Oscar A. Rogers Jr. the seventh president of historically black Claflin University in Orangeburg, South Carolina, died late last month at a hospital in Jackson, Mississippi. He was 82 years old.

Rogers was a native of Natchez, Mississippi. He was a graduate of Tougaloo College. He earned a second bachelor’s degree at Harvard Divinity School and later was awarded a master’s degree from Harvard University and an educational doctorate from the University of Arkansas.

Prior to being named president of Claflin in 1984, he served for nearly a quarter century as a professor and dean at Jackson State University in Mississippi. Dr. Rogers served as Claflin president until 1994. During his tenure, enrollments increased by 50 percent and he was instrumental in strengthening the university’s financial stability.

Appointments, Promotions, and Resignations

• Esther S. Powell, director of nontraditional adult student services at Winston-Salem State University in North Carolina, was elected vice president of the Alpha Sigma Lambda Society.

The society which honors adult students who achieved high academic standards while maintaing responsibilities outside of academia, has more than 300 chapters nationwide. The society is headquartered at Eastern Illinois University in Charleston.

• Kim Luckes was named executive vice president and chief operating officer at Norfolk State University in Virginia. For the past year, Luckes has served as acting president of the university. Previously, she was assistant to the president and liaison to the university’s board of visitors. Prior to coming to Norfolk State, she served as provost at St. Augustine’s College in Raleigh, North Carolina, and at Hampton University in Virginia.

Luckes is a graduate of Elizabeth City State University and the North Carolina Central University School of Law.

• Lee H. Melvin was named associate vice provost for enrollment at Cornell University. He will take his new position in September. He has been serving as vice president for enrollment planning and management at the University of Connecticut. Previously, he has held admissions positions at the University of Michigan, the University of Georgia, the University of Wisconsin, and Wayne State University.

Melvin orginially planned on a career in opera. He earned a bachelor of music education degree at Houston Baptist University and a master of music degree from the University of Michigan.

• William E. Hudson Jr. was appointed vice president for student affairs at Florida A&M University in Tallahassee. He has been serving as an adjunct professor at the university and as a consultant to college and universities on minority recruitment.

Dr. Hudson holds bachelor’s and master’s degrees from Florida A&M. He earned a Ph.D. in rehabilitation counseling at Florida State University.

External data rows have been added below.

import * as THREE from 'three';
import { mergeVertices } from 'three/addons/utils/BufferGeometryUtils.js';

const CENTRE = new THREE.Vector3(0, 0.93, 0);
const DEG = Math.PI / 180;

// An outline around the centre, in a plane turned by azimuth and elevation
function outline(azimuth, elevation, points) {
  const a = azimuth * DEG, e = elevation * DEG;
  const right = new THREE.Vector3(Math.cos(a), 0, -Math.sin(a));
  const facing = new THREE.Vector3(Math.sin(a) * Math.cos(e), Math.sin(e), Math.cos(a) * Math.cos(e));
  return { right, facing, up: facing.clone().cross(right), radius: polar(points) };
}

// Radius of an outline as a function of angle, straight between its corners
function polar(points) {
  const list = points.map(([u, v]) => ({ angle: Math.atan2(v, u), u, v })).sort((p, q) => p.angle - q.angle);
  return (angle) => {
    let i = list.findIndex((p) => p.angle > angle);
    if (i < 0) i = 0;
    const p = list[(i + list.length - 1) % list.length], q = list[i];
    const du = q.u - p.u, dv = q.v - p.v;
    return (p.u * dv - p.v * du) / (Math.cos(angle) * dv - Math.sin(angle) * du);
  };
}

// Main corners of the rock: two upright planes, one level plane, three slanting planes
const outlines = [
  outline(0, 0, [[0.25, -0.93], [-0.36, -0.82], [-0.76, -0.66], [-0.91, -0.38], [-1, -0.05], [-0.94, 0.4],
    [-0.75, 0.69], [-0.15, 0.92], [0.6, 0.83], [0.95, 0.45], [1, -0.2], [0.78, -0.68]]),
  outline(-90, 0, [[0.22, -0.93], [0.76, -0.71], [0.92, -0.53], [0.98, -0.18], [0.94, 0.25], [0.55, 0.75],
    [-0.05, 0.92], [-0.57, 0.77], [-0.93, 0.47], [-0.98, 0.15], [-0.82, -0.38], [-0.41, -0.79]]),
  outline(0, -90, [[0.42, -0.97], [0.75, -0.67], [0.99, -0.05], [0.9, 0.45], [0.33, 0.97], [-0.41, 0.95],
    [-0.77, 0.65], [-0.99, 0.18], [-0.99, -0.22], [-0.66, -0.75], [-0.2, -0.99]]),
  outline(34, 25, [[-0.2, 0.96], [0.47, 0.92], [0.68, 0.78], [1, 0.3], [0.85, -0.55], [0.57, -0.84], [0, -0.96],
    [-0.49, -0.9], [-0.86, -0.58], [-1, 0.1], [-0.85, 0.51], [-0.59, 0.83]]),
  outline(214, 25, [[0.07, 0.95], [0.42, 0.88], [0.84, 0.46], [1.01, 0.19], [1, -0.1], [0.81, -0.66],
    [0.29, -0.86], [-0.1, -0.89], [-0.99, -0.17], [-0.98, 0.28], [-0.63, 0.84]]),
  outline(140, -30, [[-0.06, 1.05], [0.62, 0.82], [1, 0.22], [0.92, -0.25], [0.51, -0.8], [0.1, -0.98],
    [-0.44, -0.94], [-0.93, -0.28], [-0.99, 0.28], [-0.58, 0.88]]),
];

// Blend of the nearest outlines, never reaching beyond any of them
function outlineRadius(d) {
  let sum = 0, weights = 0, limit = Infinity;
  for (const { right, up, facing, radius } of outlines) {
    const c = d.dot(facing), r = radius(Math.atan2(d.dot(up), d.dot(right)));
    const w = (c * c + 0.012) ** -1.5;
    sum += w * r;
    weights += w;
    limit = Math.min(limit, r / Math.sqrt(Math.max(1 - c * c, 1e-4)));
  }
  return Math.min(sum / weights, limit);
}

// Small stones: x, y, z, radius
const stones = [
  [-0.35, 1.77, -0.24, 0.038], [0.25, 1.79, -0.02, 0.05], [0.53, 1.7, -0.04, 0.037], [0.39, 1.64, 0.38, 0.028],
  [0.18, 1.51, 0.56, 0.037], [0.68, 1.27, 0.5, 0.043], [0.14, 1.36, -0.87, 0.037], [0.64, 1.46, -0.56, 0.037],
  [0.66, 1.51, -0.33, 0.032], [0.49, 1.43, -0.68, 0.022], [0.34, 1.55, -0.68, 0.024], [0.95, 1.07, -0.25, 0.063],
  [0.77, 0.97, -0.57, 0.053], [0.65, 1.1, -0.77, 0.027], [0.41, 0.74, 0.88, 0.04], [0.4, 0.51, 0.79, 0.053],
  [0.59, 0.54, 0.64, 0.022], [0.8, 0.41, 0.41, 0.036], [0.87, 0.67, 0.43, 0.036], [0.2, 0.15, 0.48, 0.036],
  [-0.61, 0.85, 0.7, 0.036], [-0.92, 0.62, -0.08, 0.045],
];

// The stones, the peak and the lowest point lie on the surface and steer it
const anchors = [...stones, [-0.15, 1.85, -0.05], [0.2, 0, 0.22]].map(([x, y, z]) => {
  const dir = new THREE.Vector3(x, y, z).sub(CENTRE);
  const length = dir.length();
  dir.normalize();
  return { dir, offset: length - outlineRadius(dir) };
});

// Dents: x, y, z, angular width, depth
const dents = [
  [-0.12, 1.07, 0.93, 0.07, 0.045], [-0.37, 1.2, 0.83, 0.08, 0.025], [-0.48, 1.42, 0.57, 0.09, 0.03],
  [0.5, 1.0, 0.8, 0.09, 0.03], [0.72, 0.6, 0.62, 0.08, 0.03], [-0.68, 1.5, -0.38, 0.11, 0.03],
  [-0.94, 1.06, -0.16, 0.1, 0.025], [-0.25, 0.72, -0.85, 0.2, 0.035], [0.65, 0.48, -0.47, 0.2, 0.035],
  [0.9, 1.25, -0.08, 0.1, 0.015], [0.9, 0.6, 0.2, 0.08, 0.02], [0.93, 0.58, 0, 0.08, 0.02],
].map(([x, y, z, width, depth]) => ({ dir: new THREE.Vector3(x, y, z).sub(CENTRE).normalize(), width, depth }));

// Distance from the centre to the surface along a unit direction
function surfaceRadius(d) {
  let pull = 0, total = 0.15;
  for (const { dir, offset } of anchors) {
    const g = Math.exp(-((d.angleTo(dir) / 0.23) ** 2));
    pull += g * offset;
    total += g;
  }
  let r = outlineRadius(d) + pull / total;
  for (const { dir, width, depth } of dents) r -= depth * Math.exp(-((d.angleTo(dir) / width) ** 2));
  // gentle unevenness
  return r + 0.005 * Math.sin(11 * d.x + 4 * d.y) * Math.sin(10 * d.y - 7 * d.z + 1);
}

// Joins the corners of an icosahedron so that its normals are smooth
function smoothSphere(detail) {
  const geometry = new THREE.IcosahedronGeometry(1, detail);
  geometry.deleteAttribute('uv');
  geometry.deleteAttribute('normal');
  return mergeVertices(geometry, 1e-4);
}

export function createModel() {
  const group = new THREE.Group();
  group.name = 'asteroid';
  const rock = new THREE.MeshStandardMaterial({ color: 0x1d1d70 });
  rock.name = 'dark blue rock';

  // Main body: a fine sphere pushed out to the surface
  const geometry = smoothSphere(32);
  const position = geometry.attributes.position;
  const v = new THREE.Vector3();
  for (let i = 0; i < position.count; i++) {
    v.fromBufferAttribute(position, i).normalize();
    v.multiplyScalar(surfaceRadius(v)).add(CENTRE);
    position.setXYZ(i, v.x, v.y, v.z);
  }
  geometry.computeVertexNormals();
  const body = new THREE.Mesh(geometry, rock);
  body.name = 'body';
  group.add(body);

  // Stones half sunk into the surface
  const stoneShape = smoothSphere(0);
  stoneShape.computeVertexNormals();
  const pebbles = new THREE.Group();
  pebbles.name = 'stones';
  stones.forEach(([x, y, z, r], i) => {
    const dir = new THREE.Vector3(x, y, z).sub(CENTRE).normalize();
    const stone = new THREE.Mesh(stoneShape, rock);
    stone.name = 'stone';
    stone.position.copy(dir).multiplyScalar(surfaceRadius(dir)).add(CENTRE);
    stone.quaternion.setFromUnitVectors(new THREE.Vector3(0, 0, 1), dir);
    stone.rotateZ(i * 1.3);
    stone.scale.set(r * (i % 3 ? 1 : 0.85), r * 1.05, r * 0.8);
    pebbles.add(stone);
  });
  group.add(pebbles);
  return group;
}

• Mohammed Ali Pate, an adjunct professor at the Duke University Global Health Institute, was named minister of state for health for the nation of Nigeria.

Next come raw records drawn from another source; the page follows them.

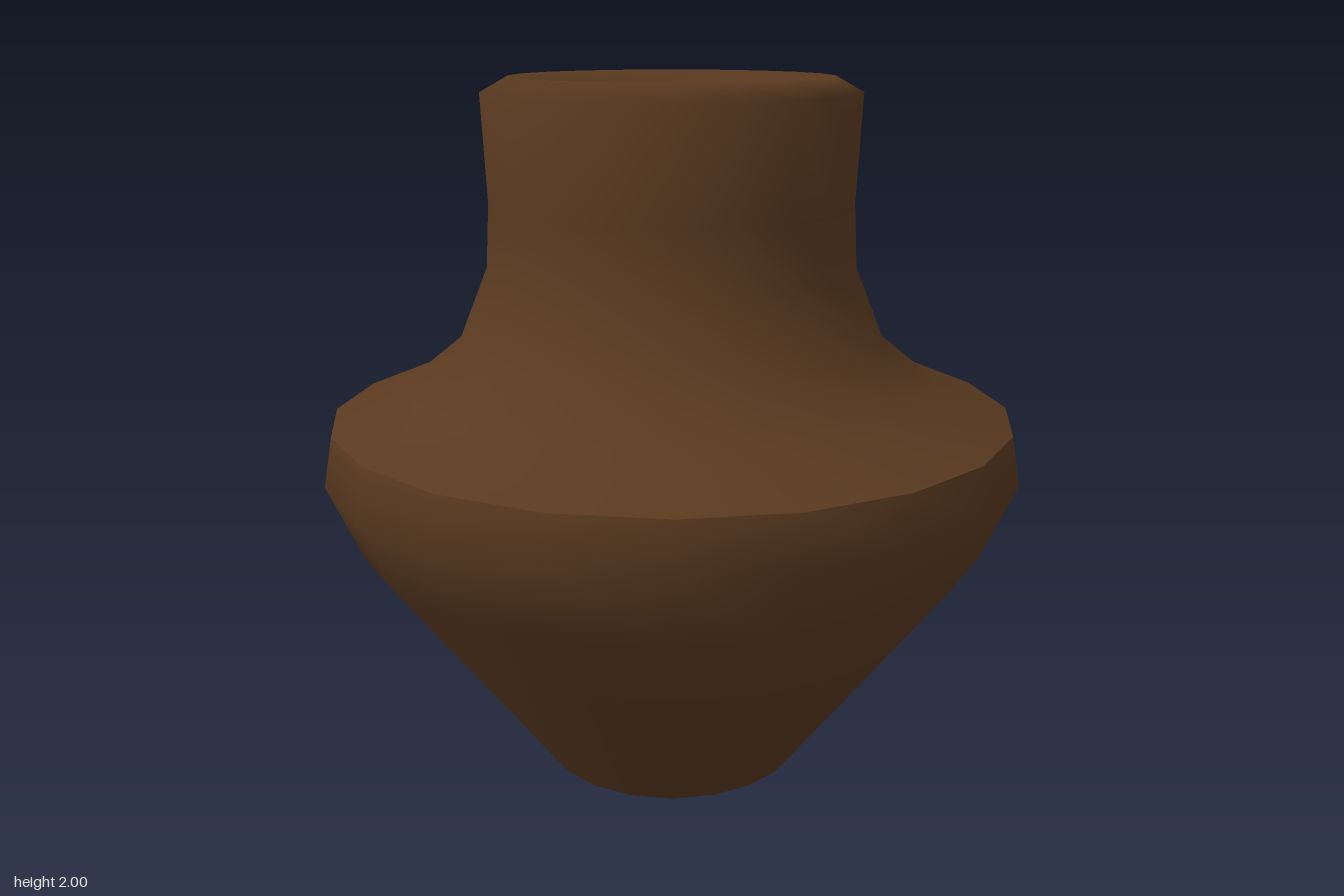
import * as THREE from 'three';

const SIDES = 20;
const clay = new THREE.MeshStandardMaterial({ color: 0x5a3a20 });
const dark = new THREE.MeshStandardMaterial({ color: 0x2a2622 });

// Revolve a [radius, height] profile; each part is smooth, with sharp edges between parts
function turned(name, profile, material) {
  const points = profile.map(([r, y]) => new THREE.Vector2(r, y));
  const mesh = new THREE.Mesh(new THREE.LatheGeometry(points, SIDES), material);
  mesh.name = name;
  return mesh;
}

export function createModel() {
  const pot = new THREE.Group();
  pot.name = 'pot';
  pot.add(
    // flat underside
    turned('base', [[0, 0], [0.38, 0]], clay),
    // flaring belly up to the shoulder edge
    turned('belly', [[0.38, 0], [0.905, 0.7], [1, 0.915], [0.975, 1.055]], clay),
    // shoulder, neck and rounded lip
    turned('shoulderAndNeck', [
      [0.975, 1.055], [0.76, 1.145], [0.605, 1.27], [0.525, 1.47], [0.515, 1.65],
      [0.53, 1.955], [0.45, 2], [0.385, 1.96], [0.36, 1.88],
    ], clay),
    // hollow inside
    turned('innerWall', [[0.36, 1.88], [0.33, 1.6], [0.3, 0.12]], dark),
    turned('innerFloor', [[0.3, 0.12], [0, 0.12]], dark),
  );
  return pot;
}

Dr. Pate is a medical doctor and holds an MBA from the Fuqua School of Business at Duke University.

• Harry W. Downes Jr. is the new director of the department of public safety and chief of university police at Delaware State University in Dover. He served for 26 years as an officer of the Delaware State Police.

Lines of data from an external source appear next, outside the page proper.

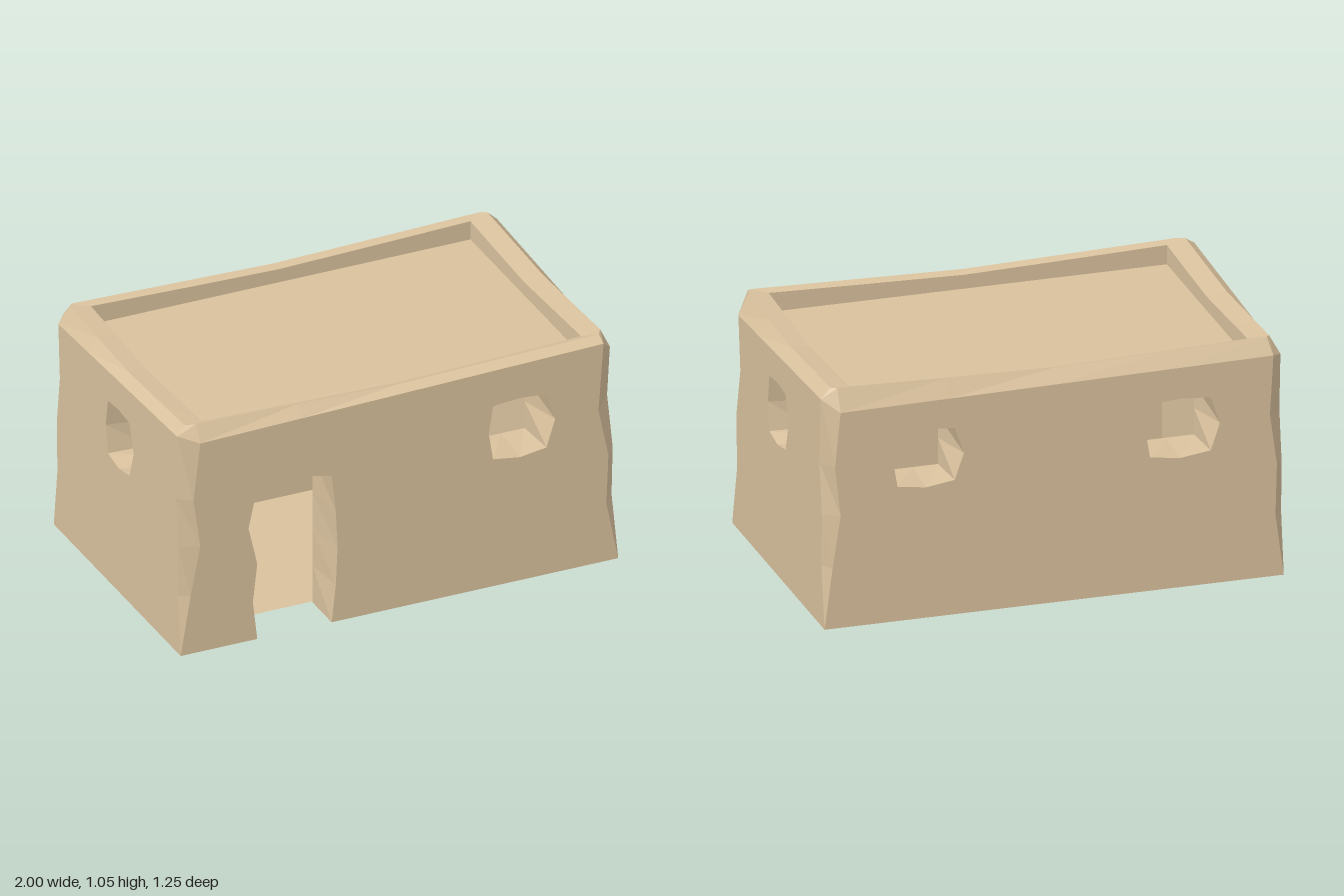
import * as THREE from 'three';

const FLOOR = 0.004, CEILING = 0.88, ROOF = 0.955, WALL = 0.19;
const material = new THREE.MeshStandardMaterial({ color: 0xd9c19d, flatShading: true });
const { clamp, lerp } = THREE.MathUtils;

// Each side, seen from outside: u runs left to right, v up, d is the distance from the centre.
// wear: how far the left and right edges are worn in; top: height of the upper edge at both ends.
// Openings are [u0, u1, v0, v1].
const sides = [
  { name: 'front', d: 0.62, wear: [0.09, 0.09], top: [0.985, 1.03],
    door: [-0.65, -0.31, 0, 0.695], windows: [[0.44, 0.66, 0.6, 0.84]] },
  { name: 'right', d: 1, wear: [0.11, 0.07], top: [0.96, 1.01], windows: [[-0.105, 0.09, 0.602, 0.838]] },
  { name: 'back', d: 0.63, wear: [0.07, 0.06], top: [0.96, 0.985],
    windows: [[-0.67, -0.445, 0.6, 0.82], [0.43, 0.67, 0.595, 0.82]] },
  { name: 'left', d: 1, wear: [0.06, 0.05], top: [0.97, 1.02], windows: [[-0.085, 0.105, 0.602, 0.838]] },
];

// Uneven wear up the height of a corner, as a share of the side's wear
const LEVELS = [0, 0.27, 0.5, 0.72];
const WEAR_A = [0, 0.5, 1, 0.65, 1], WEAR_B = [0, 0.6, 0.5, 1, 0.75];

// The u range of side k, moved in by an inset
const range = (k, inset) => [inset - sides[(k + 3) % 4].d, sides[(k + 1) % 4].d - inset];
// Parapet thickness: wider on the short sides
const rimInset = k => (k % 2 ? 0.1325 : 0.08);

function wornEdge(k, end) {
  const s = sides[k], u = range(k, 0)[end], share = end === 0 && k % 2 === 0 ? WEAR_A : WEAR_B;
  return [...LEVELS, s.top[end]].map((v, j) => [u - Math.sign(u) * s.wear[end] * share[j], v]);
}

// Window outline, anticlockwise: chipped corners and bulging edge midpoints
function windowLoop([u0, u1, v0, v1]) {
  const chip = 0.012, bulge = [0.018, 0.04, 0.01, 0.02];
  const corners = [[u0 - chip, v0], [u1 + chip, v0], [u1 + chip, v1 + chip], [u0 - chip, v1 + chip]];
  return corners.flatMap((c, i) => {
    const n = corners[(i + 1) % 4], a = (i - 1) * Math.PI / 2;
    return [c, [(c[0] + n[0]) / 2 + Math.cos(a) * bulge[i], (c[1] + n[1]) / 2 + Math.sin(a) * bulge[i]]];
  });
}

// Door outline from the right foot over the top to the left foot
function doorLoop([u0, u1, , v1]) {
  const steps = [0, 1, 2, 3, 4];
  const rightJamb = steps.map(j => [u1 + 0.027 * Math.sin(j * Math.PI / 4), v1 * j / 4]);
  const leftJamb = steps.map(j => [u0 - (j % 2 ? 0.01 * (j + 1) : 0), (v1 + 0.015) * j / 4]);
  return [...rightJamb, [lerp(u0, u1, 0.65), v1 + 0.023], ...leftJamb.reverse()];
}

// The same outline squared up on the room side of the wall
const squared = (loop, [u0, u1, v0, v1]) => loop.map(([u, v]) => [clamp(u, u0, u1), clamp(v, v0, v1)]);

// Side coordinates to model coordinates: side k is the front turned k quarter turns
const place = (k, [u, v], d) =>
  new THREE.Vector3(u, v, d).applyAxisAngle(new THREE.Vector3(0, 1, 0), k * Math.PI / 2);

// Strip of faces joining two rows of points
function band(a, b, closed = false) {
  const tris = [];
  for (let i = 0; i < a.length - (closed ? 0 : 1); i++) {
    const j = (i + 1) % a.length;
    tris.push([a[i], a[j], b[j]], [a[i], b[j], b[i]]);
  }
  return tris.filter(t => new THREE.Triangle(...t).getArea() > 1e-7);
}

function addMesh(group, name, geo) {
  geo.computeVertexNormals();
  const m = new THREE.Mesh(geo, material);
  m.name = name;
  group.add(m);
}

const addBand = (group, name, tris) =>
  addMesh(group, name, new THREE.BufferGeometry().setFromPoints(tris.flat()));

// Flat face with holes; flipped faces look the other way
function flat(outline, holes = [], flipped = false) {
  const toV2 = pts => pts.map(p => new THREE.Vector2(...p));
  const shape = new THREE.Shape(toV2(outline));
  holes.forEach(h => shape.holes.push(new THREE.Path(toV2(h))));
  const geo = new THREE.ShapeGeometry(shape);
  if (flipped) geo.setIndex([...geo.index.array].reverse());
  return geo;
}

const upright = (geo, k, d) => geo.translate(0, 0, d).rotateY(k * Math.PI / 2);
const lying = (geo, y) => geo.rotateX(-Math.PI / 2).translate(0, y, 0);

// Plan rectangle as [x, -z] corners
function plan(insetX, insetZ) {
  const [x0, x1] = range(0, insetX), [z0, z1] = range(1, insetZ);
  return [[x0, z0], [x1, z0], [x1, z1], [x0, z1]];
}

export function createModel() {
  const house = new THREE.Group();
  house.name = 'house';
  const edge = [], ridge = [], rim = [], roofEdge = [];

  sides.forEach((s, k) => {
    const left = wornEdge(k, 0), right = wornEdge(k, 1), next = (k + 1) % 4;
    const top = [0, 1, 2, 3, 4].map(i =>
      [lerp(left[4][0], right[4][0], i / 4), lerp(left[4][1], right[4][1], i / 4)]);
    const loops = s.windows.map(windowLoop);
    const innerLoops = loops.map((l, i) => squared(l, s.windows[i]));
    const door = s.door ? doorLoop(s.door) : [];
    const innerDoor = s.door ? squared(door, s.door) : [];
    const roomD = s.d - WALL;

    // Outer and inner wall faces
    const outline = [left[0], ...[...door].reverse(), ...right, ...top.slice(1, 4).reverse(),
      ...left.slice(1).reverse()];
    addMesh(house, s.name + 'Wall', upright(flat(outline, loops), k, s.d));
    const [r0, r1] = range(k, WALL);
    const room = [[r0, 0], ...[...innerDoor].reverse(), [r1, 0], [r1, CEILING], [r0, CEILING]];
    addMesh(house, s.name + 'InnerWall', upright(flat(room, innerLoops, true), k, roomD));

    // Reveals of the windows and the door
    const reveal = (outer, inner, closed) =>
      band(outer.map(p => place(k, p, s.d)), inner.map(p => place(k, p, roomD)), closed);
    loops.forEach((l, i) => addBand(house, `${s.name}WindowReveal${i + 1}`, reveal(l, innerLoops[i], true)));
    if (s.door) addBand(house, 'doorReveal', reveal(door, innerDoor, false));

    // Worn corner towards the next side
    addBand(house, s.name + 'Corner', band(
      wornEdge(next, 0).map(p => place(next, p, sides[next].d)), right.map(p => place(k, p, s.d))));

    // Rings of the parapet, with a gently waving crest
    top.forEach(([u, v], i) => {
      const crest = 1.041 + 0.012 * Math.cos(i * Math.PI / 2);
      const rimU = clamp(u, ...range(k, rimInset(k + 1))), rimD = s.d - rimInset(k);
      edge.push(place(k, [u, v], s.d));
      ridge.push(place(k, [clamp(u, ...range(k, 0.06)), crest], s.d - 0.045));
      rim.push(place(k, [rimU, crest - 0.012], rimD));
      roofEdge.push(place(k, [rimU, ROOF], rimD));
    });
  });

  addBand(house, 'parapetBevel', band(edge, ridge, true));
  addBand(house, 'parapetTop', band(ridge, rim, true));
  addBand(house, 'parapetInside', band(rim, roofEdge, true));

  // Roof, ceiling, floor, and underside with the doorway notch
  addMesh(house, 'roof', lying(flat(plan(rimInset(1), rimInset(0))), ROOF));
  addMesh(house, 'ceiling', lying(flat(plan(WALL, WALL), [], true), CEILING));
  addMesh(house, 'floor', lying(flat(plan(WALL, WALL)), FLOOR));
  const [d0, d1] = sides[0].door, [first, ...rest] = plan(0, 0), z = first[1];
  const notch = [[d0, z], [d0, z + WALL], [d1, z + WALL], [d1, z]];
  addMesh(house, 'underside', lying(flat([first, ...notch, ...rest], [], true), 0));
  return house;
}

Downes holds bachelor’s and master’s degrees from Wilmington University.

• Timothy E. Sams was named vice president for student life at Rensselaer Polytechnic Institute in Troy, New York. Since 2010 he was associate dean of students at the Abu Dhabi campus of New York University. Previously he was assistant dean and director of the Black Cultural Center at Swarthmore College.

Dr. Sams is a graduate of Union College in Schenectady, New York. He holds a master’s degree in Africana studies from SUNY-Albany and a Ph.D. from Temple University.

• Gwendolyn Hall was promoted to vice president and academic operations officer at the American Public University in Charles Town, West Virginia. She has been serving as dean of the School of Security and Global Studies. She joined the university’s faculty in 2005 after teaching at the U.S. Air Force Academy, working at the Pentagon, and as a staff member for the Select Committee on Homeland Security of the U.S. House of Representatives.

Dr. Hall holds bachelor’s, master’s, and Ph.D. degrees from the University of Maryland.

Copyright © 2011. The Journal of Blacks in Higher Education. All rights reserved.